By David Rish, President, Global Trade Management

In the game of trade negotiation, timing is critical and perception is reality.

These tenets of gamesmanship have become evident over the past couple of weeks as Canada moved to secure closer trade ties to the Asia-Pacific region, but stopped short of solidifying agreements in principle.

The troubles began a few weeks ago at the meeting of the Asia-Pacific Economic Conference where key members of what many were hoping would be a revitalized Trans-Pacific Partnership (now dubbed as the Comprehensive and Progressive Trans-Pacific Partnership or CPTPP) brought the finalization of a trade deal in principle to a standstill after Canadian Prime Minister Justin Trudeau refused to agree to the CPTPP’s terms.
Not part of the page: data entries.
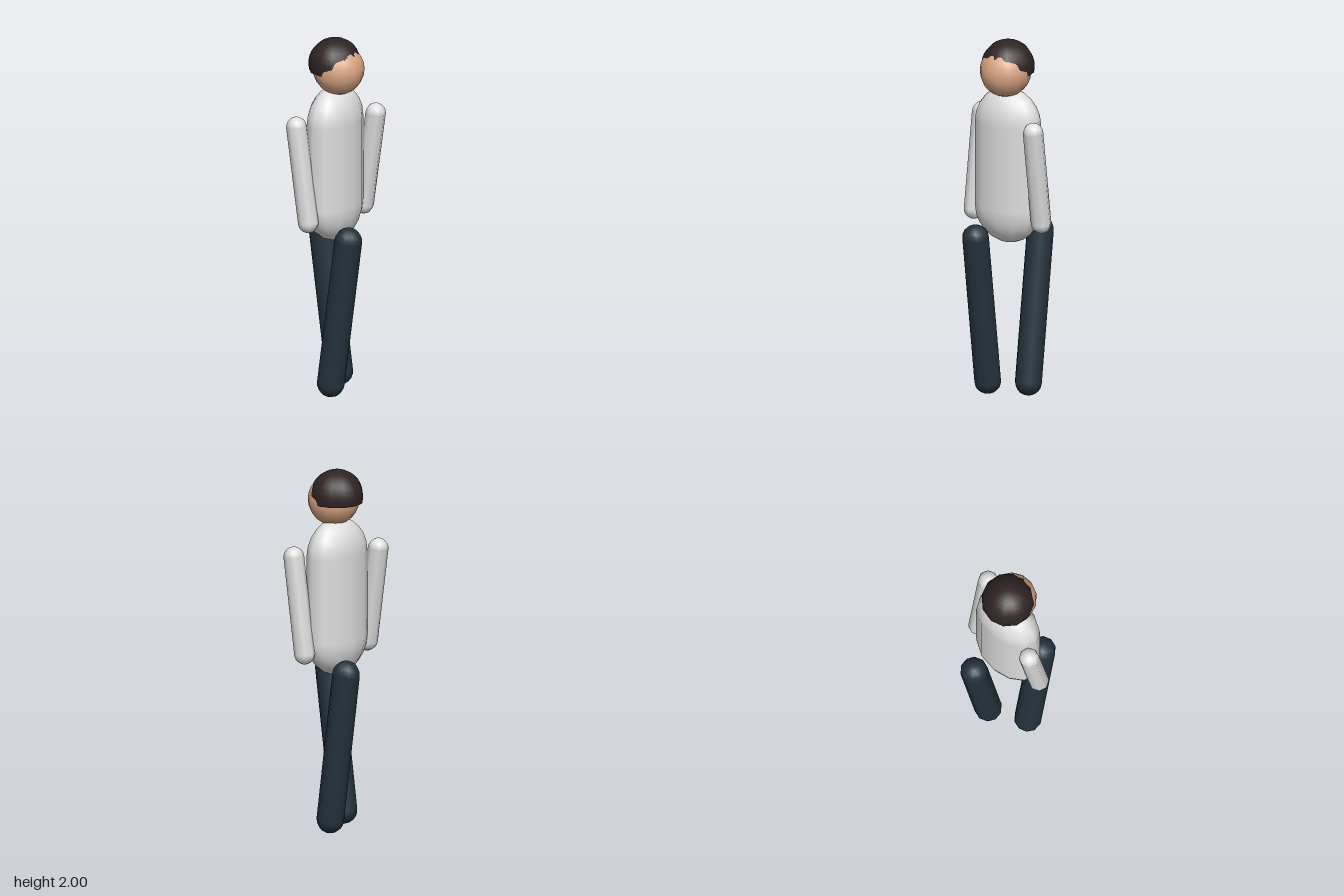
import * as THREE from 'three';

const mat = (name, color, side = THREE.FrontSide) => {
  const m = new THREE.MeshStandardMaterial({ color, side });
  m.name = name;
  return m;
};

export function createModel() {
  const shirt = mat('shirt grey', 0xdedede);
  const trousers = mat('trouser navy', 0x24323c);
  const skin = mat('skin', 0xd9a583);
  const hairBrown = mat('hair brown', 0x2f2324, THREE.DoubleSide);

  const model = new THREE.Group();
  model.name = 'walkingFigure';

  const add = (name, geometry, material, x, y, z) => {
    const mesh = new THREE.Mesh(geometry, material);
    mesh.name = name;
    mesh.position.set(x, y, z);
    model.add(mesh);
    return mesh;
  };

  // Capsule leaning in the xy plane between two cap centres
  const limb = (name, material, radius, sides, z, [x0, y0], [x1, y1]) => {
    const dx = x1 - x0, dy = y1 - y0;
    const geometry = new THREE.CapsuleGeometry(radius, Math.hypot(dx, dy), 5, sides);
    const mesh = add(name, geometry, material, (x0 + x1) / 2, (y0 + y1) / 2, z);
    mesh.rotation.z = -Math.atan2(dx, dy);
  };

  // Torso: capsule flattened from chest to back (the figure walks towards +x)
  add('torso', new THREE.CapsuleGeometry(0.2, 0.47, 6, 12), shirt, 0, 1.297, 0).scale.x = 0.62;

  // Head, with a slightly larger hair cap set up and back
  add('head', new THREE.SphereGeometry(0.14, 14, 12), skin, 0.025, 1.83, 0).rotation.y = Math.PI / 2;
  add('hair', new THREE.SphereGeometry(0.145, 12, 10, 0, Math.PI * 2, 0, Math.PI * 0.58),
    hairBrown, 0, 1.855, 0);

  // Arms and legs swing in opposite directions
  limb('rightArm', shirt, 0.056, 8, 0.227, [-0.011, 1.008], [-0.091, 1.537]);
  limb('leftArm', shirt, 0.056, 8, -0.229, [0.023, 1.008], [0.103, 1.537]);
  for (const s of [1, -1]) {
    limb(s > 0 ? 'rightLeg' : 'leftLeg', trousers, 0.075, 10, s * 0.101,
      [s * 0.047, 0.075], [s * 0.165, 0.905]);
  }

  return model;
}
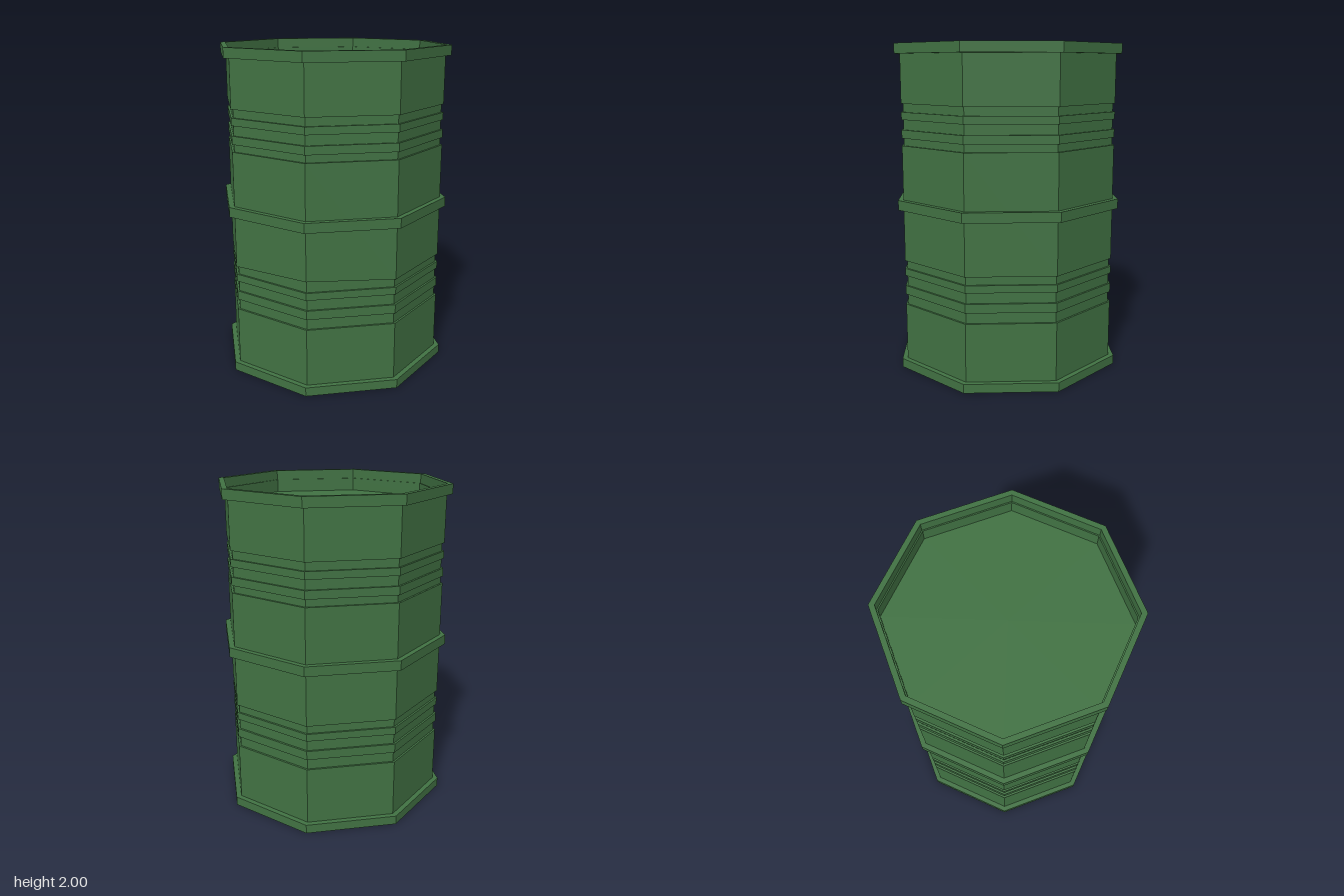
import * as THREE from 'three';

const SIDES = 8;
const TURN = THREE.MathUtils.degToRad(31.8); // the octagon is slightly rotated
const HOOP = 0.724, BODY = 0.69, GROOVE = 0.677;

export function createModel() {
  const group = new THREE.Group();
  const material = new THREE.MeshStandardMaterial({ color: 0x417243, flatShading: true });

  // Turn a [radius, height] profile into an eight-sided part
  function turned(name, profile) {
    const points = profile.map(([r, y]) => new THREE.Vector2(r, y));
    const mesh = new THREE.Mesh(new THREE.LatheGeometry(points, SIDES, TURN, Math.PI * 2), material);
    mesh.name = name;
    group.add(mesh);
    return mesh;
  }

  // Barrel wall: two bands of three grooves separated by ridges
  const grooves = [
    [0.41, 0.475], [0.53, 0.595], [0.64, 0.69],
    [1.40, 1.445], [1.495, 1.555], [1.60, 1.65],
  ];
  const wall = [[BODY, 0.055]];
  for (const [low, high] of grooves) {
    wall.push([BODY, low], [GROOVE, low], [GROOVE, high], [BODY, high]);
  }
  wall.push([BODY, 1.94]);
  const body = turned('barrelBody', wall);

  // Small dent: one corner of the lower band's top edge is pushed up
  const pos = body.geometry.attributes.position;
  for (let i = 0; i < pos.count; i++) {
    const nearCorner = Math.hypot(pos.getX(i) + 0.58, pos.getZ(i) - 0.36) < 0.1;
    if (nearCorner && Math.abs(pos.getY(i) - 0.69) < 0.001) pos.setY(i, 0.71);
  }

  // Hoops around the barrel; the bottom one is closed by the base
  turned('bottomHoop', [[0, 0], [HOOP, 0], [HOOP, 0.055], [BODY, 0.055]]);
  turned('middleHoop', [[BODY, 1.01], [HOOP, 1.01], [HOOP, 1.07], [BODY, 1.07]]);
  turned('topHoop', [[BODY, 1.94], [HOOP, 1.94], [HOOP, 2], [BODY, 2], [BODY, 1.94]]);

  // Sunken lid with a narrow ledge under the rim
  turned('lid', [[BODY, 1.94], [0.682, 1.94], [0.682, 1.86], [0, 1.86]]);

  return group;
}
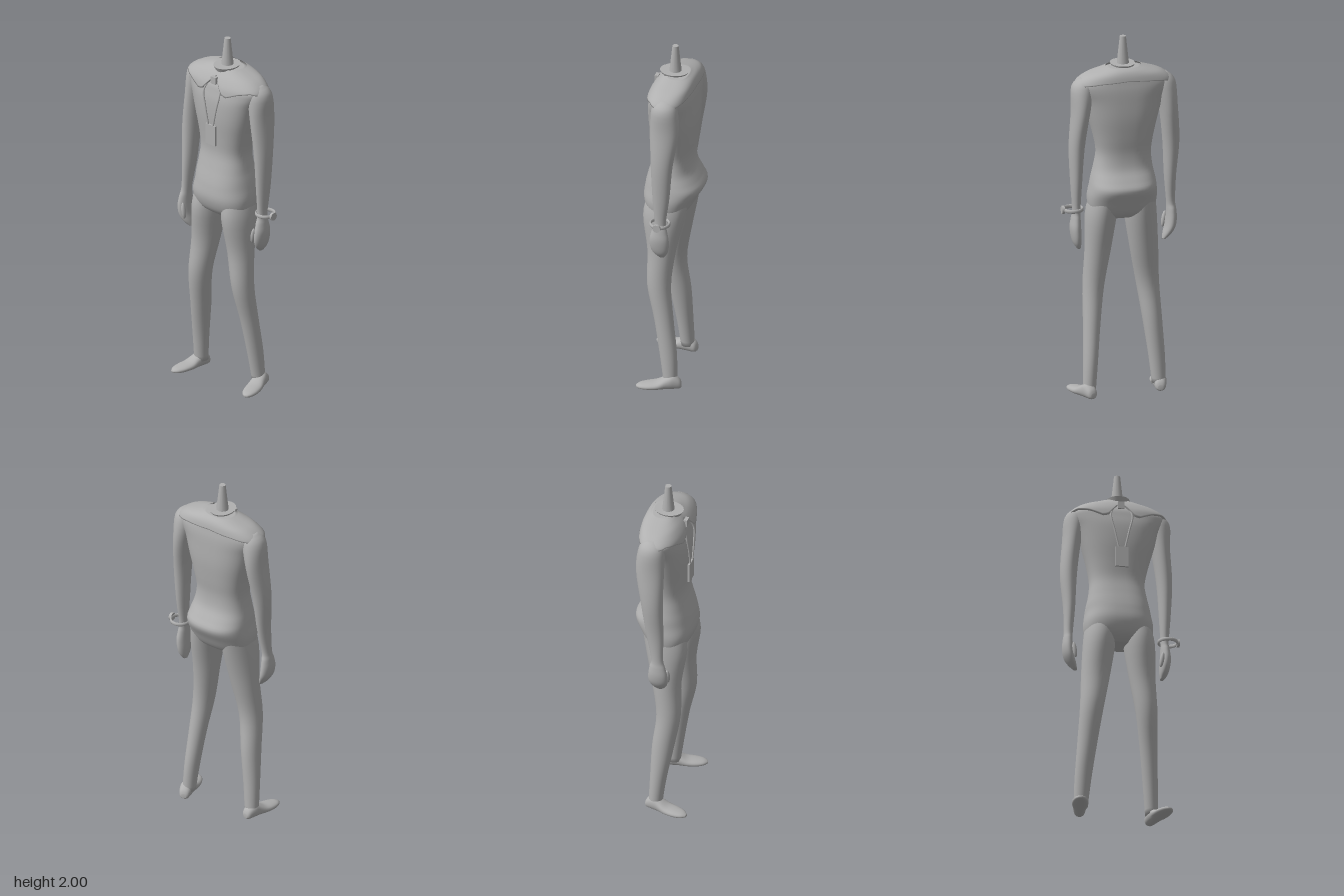
import * as THREE from 'three';

const clay = new THREE.MeshStandardMaterial({ color: 0xb0b0b0, side: THREE.DoubleSide });
clay.name = 'clay grey';

// Catmull-Rom blend of the section keys [y, centre x, half width, front z, back z]
function sections(keys, sub) {
  const out = [];
  const at = i => keys[Math.max(0, Math.min(keys.length - 1, i))];
  for (let i = 0; i < keys.length - 1; i++) {
    for (let s = 0; s < sub; s++) {
      const t = s / sub;
      out.push(keys[i].map((b, k) => {
        const a = at(i - 1)[k], c = at(i + 1)[k], d = at(i + 2)[k];
        return 0.5 * (2 * b + (c - a) * t + (2 * a - 5 * b + 4 * c - d) * t * t + (3 * b - a - 3 * c + d) * t ** 3);
      }));
    }
  }
  out.push(keys[keys.length - 1]);
  return out;
}

const spow = (v, e) => Math.sign(v) * Math.abs(v) ** e;
function ringPoint([y, cx, rx, zf, zb], a, e, grow = 0) {
  return [cx + (rx + grow) * spow(Math.cos(a), e), y, (zf + zb) / 2 + ((zf - zb) / 2 + grow) * spow(Math.sin(a), e)];
}

// Joins closed rings of n points, lowest ring first
function skin(rings, capped) {
  const n = rings[0].length, pos = rings.flat(2), index = [], last = rings.length - 1;
  for (let i = 0; i < last; i++) {
    for (let j = 0; j < n; j++) {
      const k = (j + 1) % n, a = i * n + j, b = i * n + k;
      index.push(a, a + n, b, b, a + n, b + n);
    }
  }
  if (capped) {
    [0, last].forEach((r, side) => {
      const c = pos.length / 3;
      pos.push(...[0, 1, 2].map(k => rings[r].reduce((s, p) => s + p[k], 0) / n));
      for (let j = 0; j < n; j++) {
        const a = r * n + j, b = r * n + (j + 1) % n;
        index.push(c, side ? b : a, side ? a : b);
      }
    });
  }
  const g = new THREE.BufferGeometry();
  g.setAttribute('position', new THREE.Float32BufferAttribute(pos, 3));
  g.setIndex(index);
  g.computeVertexNormals();
  return g;
}

function loft(keys, e = 1, n = 32, sub = 4) {
  const rings = sections(keys, sub).map(s =>
    Array.from({ length: n }, (_, j) => ringPoint(s, j / n * Math.PI * 2, e)));
  return skin(rings, true);
}

const TORSO = [
  [0.99, -0.012, 0.11, 0.07, -0.05], [1.03, -0.012, 0.172, 0.12, -0.1], [1.1, -0.012, 0.186, 0.145, -0.14],
  [1.17, -0.012, 0.178, 0.14, -0.175], [1.22, -0.014, 0.17, 0.13, -0.152], [1.28, -0.016, 0.157, 0.115, -0.12],
  [1.36, -0.018, 0.148, 0.1, -0.112], [1.45, -0.016, 0.162, 0.105, -0.122], [1.56, -0.014, 0.19, 0.115, -0.132],
  [1.66, -0.014, 0.218, 0.115, -0.132], [1.72, -0.014, 0.247, 0.105, -0.13], [1.76, -0.014, 0.25, 0.095, -0.125],
  [1.8, -0.014, 0.2, 0.07, -0.118], [1.825, -0.014, 0.13, 0.045, -0.105], [1.84, -0.014, 0.08, 0.03, -0.085]];

const LEFT_LEG = [[1.12, 0.085, 0.075, 0.11, -0.12], [1, 0.1, 0.083, 0.13, -0.098], [0.8, 0.116, 0.07, 0.1, -0.055],
  [0.6, 0.138, 0.058, 0.095, -0.035], [0.4, 0.155, 0.047, 0.05, -0.055], [0.2, 0.17, 0.04, 0.015, -0.08],
  [0.04, 0.18, 0.035, -0.01, -0.085]].reverse();
const RIGHT_LEG = [[1.12, -0.11, 0.078, 0.11, -0.12], [1, -0.118, 0.086, 0.13, -0.098], [0.8, -0.14, 0.077, 0.105, -0.055],
  [0.6, -0.164, 0.063, 0.11, -0.022], [0.4, -0.184, 0.053, 0.08, -0.04], [0.2, -0.203, 0.045, 0.045, -0.045],
  [0.04, -0.213, 0.038, 0.025, -0.05]].reverse();

const LEFT_ARM = [[1.79, 0.19, 0.03, 0.01, -0.06], [1.74, 0.21, 0.062, 0.045, -0.095], [1.6, 0.224, 0.05, 0.05, -0.108],
  [1.4, 0.243, 0.042, 0.04, -0.08], [1.2, 0.245, 0.031, 0.03, -0.063], [1.05, 0.243, 0.022, 0.02, -0.043],
  [1, 0.245, 0.025, 0.033, -0.05], [0.95, 0.247, 0.029, 0.045, -0.06], [0.9, 0.243, 0.028, 0.045, -0.06],
  [0.86, 0.238, 0.022, 0.03, -0.05], [0.83, 0.23, 0.01, 0, -0.03]].reverse();
const RIGHT_ARM = [[1.79, -0.22, 0.03, 0.01, -0.06], [1.74, -0.238, 0.06, 0.045, -0.095], [1.6, -0.26, 0.05, 0.05, -0.105],
  [1.4, -0.28, 0.045, 0.05, -0.07], [1.2, -0.28, 0.032, 0.055, -0.04], [1.05, -0.287, 0.024, 0.055, -0.01],
  [1, -0.291, 0.026, 0.068, -0.018], [0.95, -0.292, 0.029, 0.08, -0.025], [0.9, -0.285, 0.028, 0.08, -0.025],
  [0.86, -0.268, 0.022, 0.065, -0.01], [0.83, -0.25, 0.01, 0.04, 0.01]].reverse();

// Foot runs heel to toe; heights are negative because the loft is tipped forward
const FOOT = [[0, 0, 0.014, -0.01, -0.035], [0.012, 0, 0.028, -0.002, -0.06], [0.05, 0, 0.036, 0, -0.085],
  [0.085, 0, 0.038, 0, -0.07], [0.13, 0, 0.044, 0, -0.046], [0.18, 0, 0.042, 0, -0.037],
  [0.22, 0, 0.03, -0.002, -0.03], [0.242, 0, 0.01, -0.008, -0.02]];

// Lower edge of the shoulder cape: two points in front, a gentle curve behind
function capeEdge(a) {
  const t = Math.abs(spow(Math.cos(a), 0.8)) * 0.26;
  const path = Math.sin(a) > 0
    ? [[0, 1.805], [0.03, 1.775], [0.065, 1.725], [0.1, 1.712], [0.17, 1.745], [0.23, 1.758], [0.261, 1.745]]
    : [[0, 1.775], [0.15, 1.765], [0.261, 1.745]];
  const i = path.findIndex((p, k) => k > 0 && t <= p[0]);
  return THREE.MathUtils.mapLinear(t, path[i - 1][0], path[i][0], path[i - 1][1], path[i][1]);
}

function capeGeometry() {
  const secs = sections(TORSO, 8), rows = 14, n = 96;
  const sectionAt = y => {
    const i = Math.max(1, secs.findIndex(s => s[0] >= y)), t = (y - secs[i - 1][0]) / (secs[i][0] - secs[i - 1][0]);
    return secs[i].map((v, k) => THREE.MathUtils.lerp(secs[i - 1][k], v, t));
  };
  const rings = [];
  for (let r = -1; r <= rows; r++) {
    rings.push(Array.from({ length: n }, (_, j) => {
      const a = j / n * Math.PI * 2;
      const y = THREE.MathUtils.lerp(capeEdge(a), 1.838, Math.max(0, r) / rows);
      const p = ringPoint(sectionAt(y), a, 0.8, r < 0 ? -0.004 : 0.01);
      p[1] += r < 0 ? 0 : 0.004;
      return p;
    }));
  }
  return skin(rings, false);
}

export function createModel() {
  const model = new THREE.Group();
  model.name = 'figure';
  const add = (name, geometry, x = 0, y = 0, z = 0, parent = model) => {
    const m = new THREE.Mesh(geometry, clay);
    m.name = name;
    m.position.set(x, y, z);
    parent.add(m);
    return m;
  };

  // Body and limbs
  add('torso', loft(TORSO, 0.8, 48));
  add('leftLeg', loft(LEFT_LEG));
  add('rightLeg', loft(RIGHT_LEG));
  add('leftArm', loft(LEFT_ARM));
  add('rightArm', loft(RIGHT_ARM));

  const foot = loft(FOOT, 0.9, 24).rotateX(Math.PI / 2);
  add('leftFoot', foot, 0.172, 0, -0.108).rotation.y = 0.32;
  add('rightFoot', foot, -0.21, 0, -0.066).rotation.y = -0.16;

  for (const [name, x, z, s] of [['leftThumb', 0.22, 0.036, 1], ['rightThumb', -0.262, 0.072, -1]]) {
    const thumb = add(name, new THREE.SphereGeometry(1, 16, 10), x, 0.925, z);
    thumb.scale.set(0.012, 0.045, 0.014);
    thumb.rotation.z = -0.15 * s;
  }

  // Neck and cape
  const neck = add('neckPlate', new THREE.CylinderGeometry(0.066, 0.054, 0.028, 24), -0.014, 1.836, -0.005);
  neck.scale.z = 1.2;
  add('neckPeg', new THREE.CylinderGeometry(0.017, 0.034, 0.155, 12), -0.015, 1.9225, -0.01);
  add('cape', capeGeometry());
  add('knot', new THREE.BoxGeometry(0.035, 0.04, 0.02), -0.014, 1.785, 0.092);

  // Lanyard and badge
  const lanyard = new THREE.Group();
  lanyard.name = 'lanyard';
  model.add(lanyard);
  for (const s of [-1, 1]) {
    const path = new THREE.CatmullRomCurve3([[0.03, 1.79, 0.075], [0.058, 1.72, 0.112], [0.04, 1.63, 0.12], [0.018, 1.53, 0.12]]
      .map(([x, y, z]) => new THREE.Vector3(-0.014 + s * x, y, z)));
    add('strap', new THREE.TubeGeometry(path, 16, 0.005, 6), 0, 0, 0, lanyard);
  }
  add('badge', new THREE.BoxGeometry(0.072, 0.115, 0.012), -0.014, 1.473, 0.117, lanyard);

  // Bracelet with a stud
  const bracelet = new THREE.Group();
  bracelet.name = 'bracelet';
  bracelet.position.set(0.262, 1.053, -0.017);
  model.add(bracelet);
  const band = add('band', new THREE.TorusGeometry(0.051, 0.006, 8, 32), 0, 0, 0, bracelet);
  band.rotation.x = Math.PI / 2;
  band.scale.z = 1.8;
  add('stud', new THREE.CylinderGeometry(0.022, 0.022, 0.014, 16), 0.056, 0, 0, bracelet).rotation.z = Math.PI / 2;

  return model;
}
The Canadian delegation was vague about the reasons, citing concerns over automotive industry competition, intellectual property rights, and cultural exemptions. It would be unfair to say Canada stood alone in expressing concerns over the proposed terms of the CPTPP, but the remaining 10 parties were reportedly prepared to sign an agreement in principle before the Canadian delegation chose to hold off.